As for the final exam, instead of one cumulative multiple choice exam, again I will have different sections of it to measure different levels of Blooms taxonomy. However, as a final project counted as part of the final exam, I will have the students create a PowerPoint presentation of a lecture over the material they found to be the most challenging. Another final assessment would be to have the students as a final project create a WebQuest. I think that testing with different tools such as these will help to evaluate students with diverse learning styles more practically.

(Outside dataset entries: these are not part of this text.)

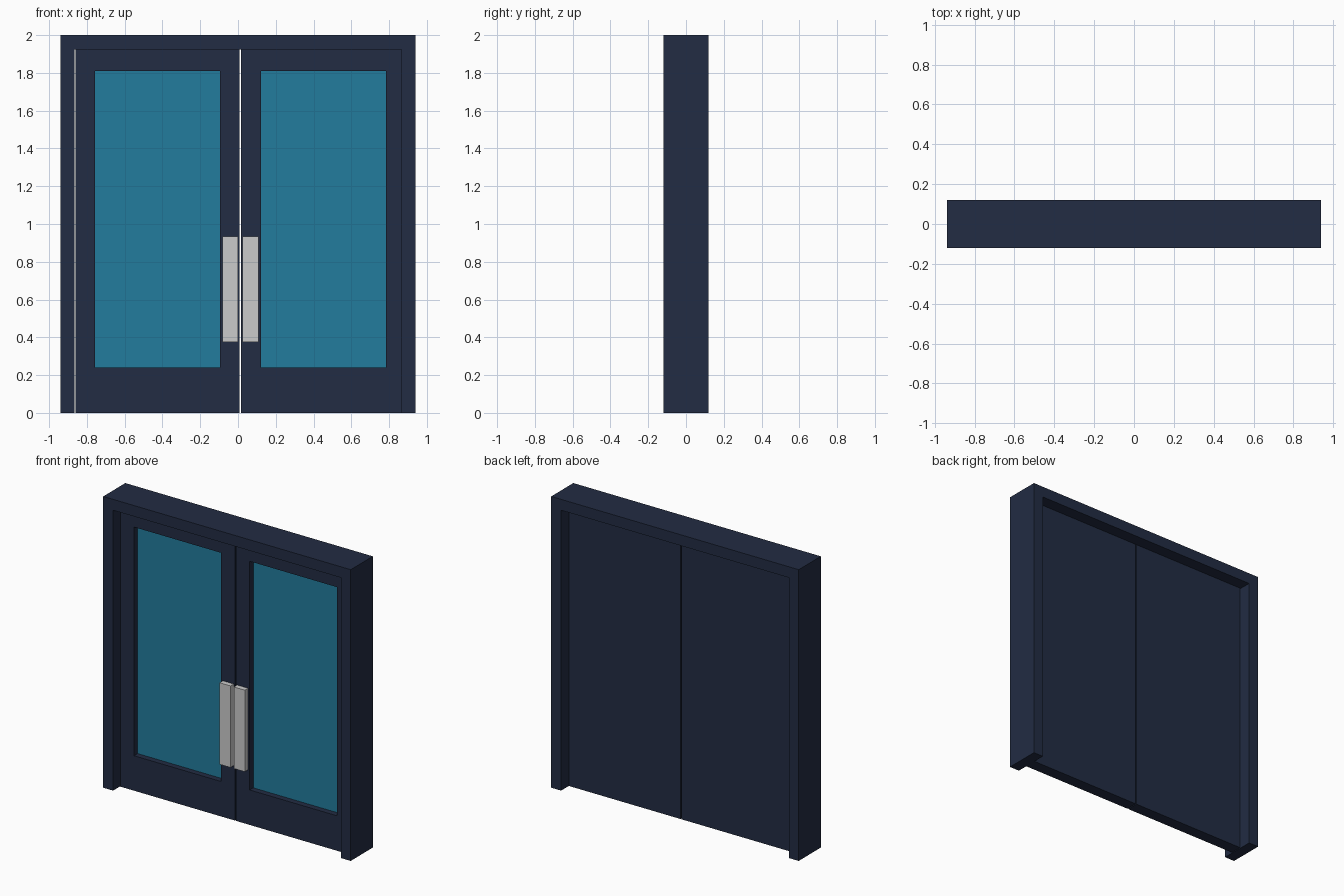
import bpy, bmesh

if "Cube" in bpy.data.objects:
    bpy.data.objects.remove(bpy.data.objects["Cube"])

def material(name, rgb):
    m = bpy.data.materials.new(name)
    m.diffuse_color = (*rgb, 1)
    m.use_nodes = True
    m.node_tree.nodes["Principled BSDF"].inputs["Base Color"].default_value = m.diffuse_color
    return m

navy = material("navy_paint", (0.016, 0.025, 0.056))
teal = material("teal_glass", (0.016, 0.20, 0.34))

def finish(name, bm, mats=()):
    bmesh.ops.recalc_face_normals(bm, faces=bm.faces)
    me = bpy.data.meshes.new(name)
    bm.to_mesh(me)
    bm.free()
    for m in mats:
        me.materials.append(m)
    ob = bpy.data.objects.new(name, me)
    bpy.context.collection.objects.link(ob)
    return ob

def box(xs, ys, zs):
    """Box from (min, max) pairs; returned as a bmesh."""
    bm = bmesh.new()
    bmesh.ops.create_cube(bm, size=1)
    for v in bm.verts:
        v.co = [b[0] if c < 0 else b[1] for c, b in zip(v.co, (xs, ys, zs))]
    return bm

# Door frame: U-shaped profile extruded through its depth
W, H, D, T = 0.94, 2.0, 0.12, 0.075
outline = [(-W, 0), (-W, H), (W, H), (W, 0),
           (W - T, 0), (W - T, H - T), (T - W, H - T), (T - W, 0)]
bm = bmesh.new()
profile = bm.faces.new([bm.verts.new((x, -D, z)) for x, z in outline])
ext = bmesh.ops.extrude_face_region(bm, geom=[profile], use_keep_orig=True)
for v in ext["geom"]:
    if isinstance(v, bmesh.types.BMVert):
        v.co.y = D
finish("door_frame", bm, [navy])

# Door leaves with recessed glass, and their handles, mirrored about the seam
SEAM = 0.0125
FRONT, BACK, GLASS = -0.046, 0.036, -0.007

def span(a, b, mirrored):
    return (2 * SEAM - b, 2 * SEAM - a) if mirrored else (a, b)

for side, mirrored in (("left", False), ("right", True)):
    # leaf slab
    bm = box(span(-0.86, 0.009, mirrored), (FRONT, BACK), (0, H - T))
    bm.normal_update()
    front = min(bm.faces, key=lambda f: f.calc_center_median().y)
    mid = front.calc_center_median()
    # window opening outlined on the front face
    bmesh.ops.inset_individual(bm, faces=[front], thickness=0.05)
    gx, gz = span(-0.758, -0.096, mirrored), (0.24, 1.81)
    for v in front.verts:
        v.co.x = gx[0] if v.co.x < mid.x else gx[1]
        v.co.z = gz[0] if v.co.z < mid.z else gz[1]
    # pushed back to the glass
    pane = bmesh.ops.extrude_discrete_faces(bm, faces=[front])["faces"][0]
    for v in pane.verts:
        v.co.y = GLASS
    pane.material_index = 1
    finish(side + "_door", bm, [navy, teal])

    # pull handle
    finish(side + "_handle",
           box(span(-0.083, 0.0, mirrored), (-0.081, FRONT), (0.375, 0.935)))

A great resource for information on them can be found at and ocess.html In Word doc WebQuest Processhttp://webquest.org/index.php ocess.htmlWebQuest Process These two web sites contain the information on understanding and designing webquests: and an Interactive Cmap on Web I made a short PowerPoint WebQuest PPP(See PPP) Here is a basic WebQuest design Map WebQuest Map(See Doc) This is an evaluation rubric for designing a WebQuest Web Quest evaluation (See Doc List) and a grading rubric to use. Grading Rubric (See Doc List)
This semester I have had the students communicating and helping each other through discussion boards, ten of which I grade. Discussion Board Rubric (See Doc List) They have also done independent posts to find help from their classmates. As the semester has continued, they have helped each other more and more and s to me have decreased. I always answer s within 24 hours or sooner. This way the student is assured you are there and watching over the class. Next fall, I will incorporate the C-maps and Web Quests for more collaboration projects among the students.
To help students that require accommodations, post in your syllabus or in your greeting that if you have students who require accommodations, to contact you so you can discuss their needs on an individual basis. I am very aware of the accommodations of students because I have a daughter who has a disability. There are many technical issue within section 508, here is an excellent web resource to help you learn by examples and what software have built in accessibility features and how to use them: 8.htm 8.htm There is an accessibility wizard from Virtual508.com for Microsoft Office, but not for Microsoft Office 2007.
One really important thing to remember, online courses are never really finished. They must and should continually evolve. As I take my classes, I am always asking myself: 1. Is this usable in my online course? If so, how? 2. Does is bring to the course new innovative ways of teaching and assessing? 3. Does it help me reach students with diverse learning styles more effectively? 4. Does it help the students achieve their learning objectives, or would it just confuse the students? Also, online courses are NOT face to face courses stuck online. They utilize different technology and modalities then face to face classes, so take advantage of it. Thank – You for your invitation to speak and your time